Content starts
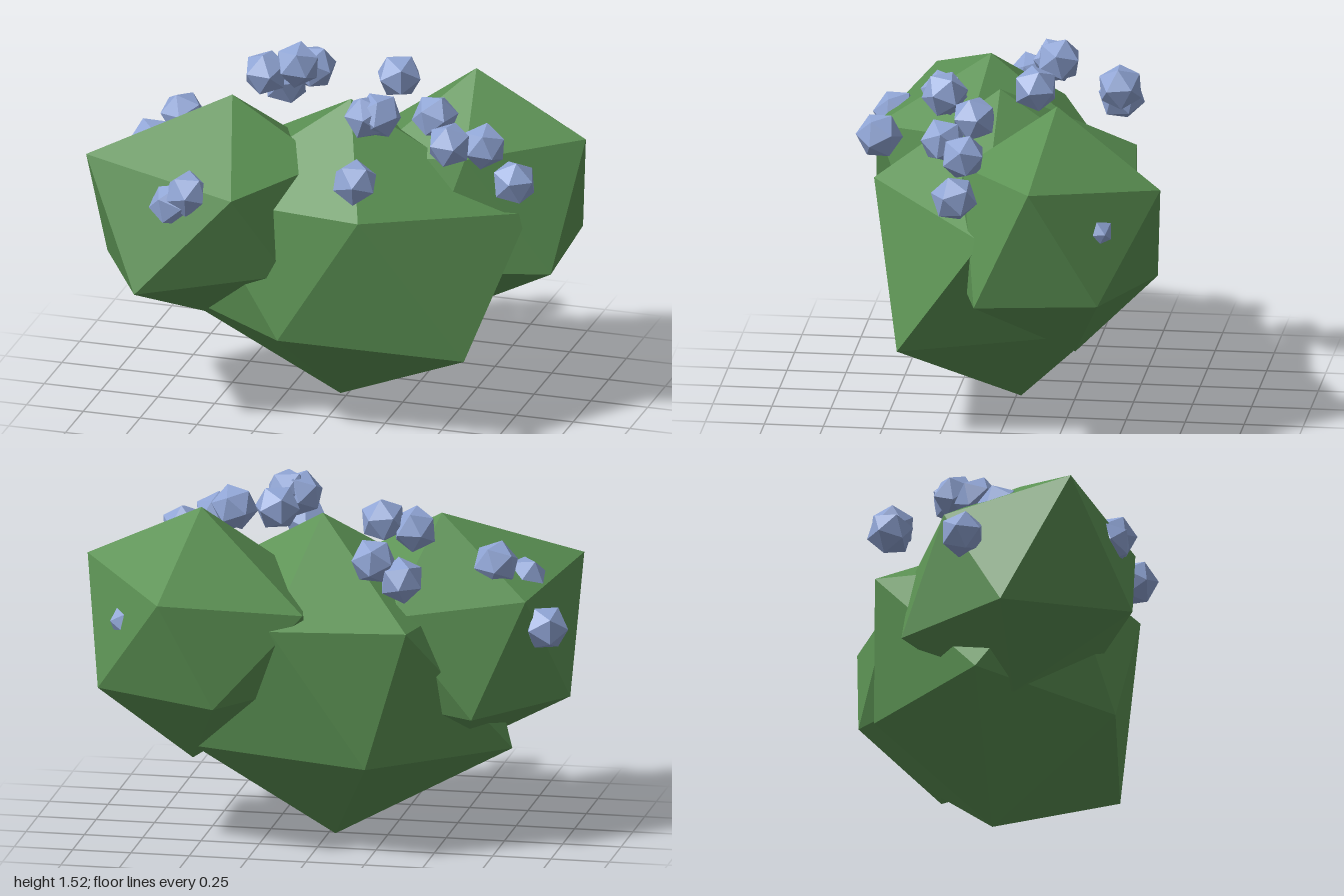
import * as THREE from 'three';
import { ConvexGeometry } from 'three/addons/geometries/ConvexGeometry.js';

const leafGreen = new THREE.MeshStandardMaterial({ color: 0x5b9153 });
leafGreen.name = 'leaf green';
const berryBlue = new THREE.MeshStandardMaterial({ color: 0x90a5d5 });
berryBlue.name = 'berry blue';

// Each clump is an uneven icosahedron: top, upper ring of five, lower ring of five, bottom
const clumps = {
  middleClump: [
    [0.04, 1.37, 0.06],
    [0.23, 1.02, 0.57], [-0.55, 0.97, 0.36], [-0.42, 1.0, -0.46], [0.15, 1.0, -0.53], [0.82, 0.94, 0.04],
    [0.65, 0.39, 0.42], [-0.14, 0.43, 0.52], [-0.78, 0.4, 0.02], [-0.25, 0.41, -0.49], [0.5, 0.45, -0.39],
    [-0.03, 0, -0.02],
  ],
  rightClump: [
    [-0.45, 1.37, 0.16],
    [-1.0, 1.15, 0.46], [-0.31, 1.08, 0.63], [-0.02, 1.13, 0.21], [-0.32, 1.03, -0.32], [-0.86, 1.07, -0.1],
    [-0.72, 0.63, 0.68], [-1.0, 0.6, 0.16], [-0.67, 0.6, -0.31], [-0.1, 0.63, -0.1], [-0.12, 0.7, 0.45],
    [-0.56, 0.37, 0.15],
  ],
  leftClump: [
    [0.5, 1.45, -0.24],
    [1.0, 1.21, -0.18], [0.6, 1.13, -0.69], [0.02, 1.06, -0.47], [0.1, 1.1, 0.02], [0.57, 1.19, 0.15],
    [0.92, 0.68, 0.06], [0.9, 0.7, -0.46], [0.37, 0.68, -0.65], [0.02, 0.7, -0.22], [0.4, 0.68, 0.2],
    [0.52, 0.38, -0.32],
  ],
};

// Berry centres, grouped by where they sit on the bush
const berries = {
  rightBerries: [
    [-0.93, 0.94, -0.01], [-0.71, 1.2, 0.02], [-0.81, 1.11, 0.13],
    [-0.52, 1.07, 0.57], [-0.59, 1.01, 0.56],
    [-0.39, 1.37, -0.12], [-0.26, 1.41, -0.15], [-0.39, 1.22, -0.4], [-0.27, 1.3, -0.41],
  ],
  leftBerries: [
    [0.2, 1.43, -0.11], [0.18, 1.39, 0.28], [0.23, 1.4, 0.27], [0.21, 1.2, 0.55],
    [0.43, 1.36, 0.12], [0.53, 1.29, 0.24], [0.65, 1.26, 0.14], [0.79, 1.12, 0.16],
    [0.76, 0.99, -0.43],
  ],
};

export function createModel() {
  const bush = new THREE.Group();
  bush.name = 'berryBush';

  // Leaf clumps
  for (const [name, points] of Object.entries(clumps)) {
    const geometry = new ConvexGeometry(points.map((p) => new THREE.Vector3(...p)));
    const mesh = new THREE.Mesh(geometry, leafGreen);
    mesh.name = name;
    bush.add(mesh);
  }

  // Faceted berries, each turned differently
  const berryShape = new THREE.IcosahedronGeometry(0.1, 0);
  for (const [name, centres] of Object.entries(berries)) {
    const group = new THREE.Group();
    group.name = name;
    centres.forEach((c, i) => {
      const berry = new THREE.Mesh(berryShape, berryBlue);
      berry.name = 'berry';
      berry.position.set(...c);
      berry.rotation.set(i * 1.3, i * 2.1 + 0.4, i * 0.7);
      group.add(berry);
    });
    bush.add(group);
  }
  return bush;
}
Content ends
Please give again, exactly and only, the lines from the top of the listing above through the line that has "of five, bottom", with pictures left out.

**Solution to the exercise**.
import * as THREE from 'three';
import { ConvexGeometry } from 'three/addons/geometries/ConvexGeometry.js';

const leafGreen = new THREE.MeshStandardMaterial({ color: 0x5b9153 });
leafGreen.name = 'leaf green';
const berryBlue = new THREE.MeshStandardMaterial({ color: 0x90a5d5 });
berryBlue.name = 'berry blue';

// Each clump is an uneven icosahedron: top, upper ring of five, lower ring of five, bottom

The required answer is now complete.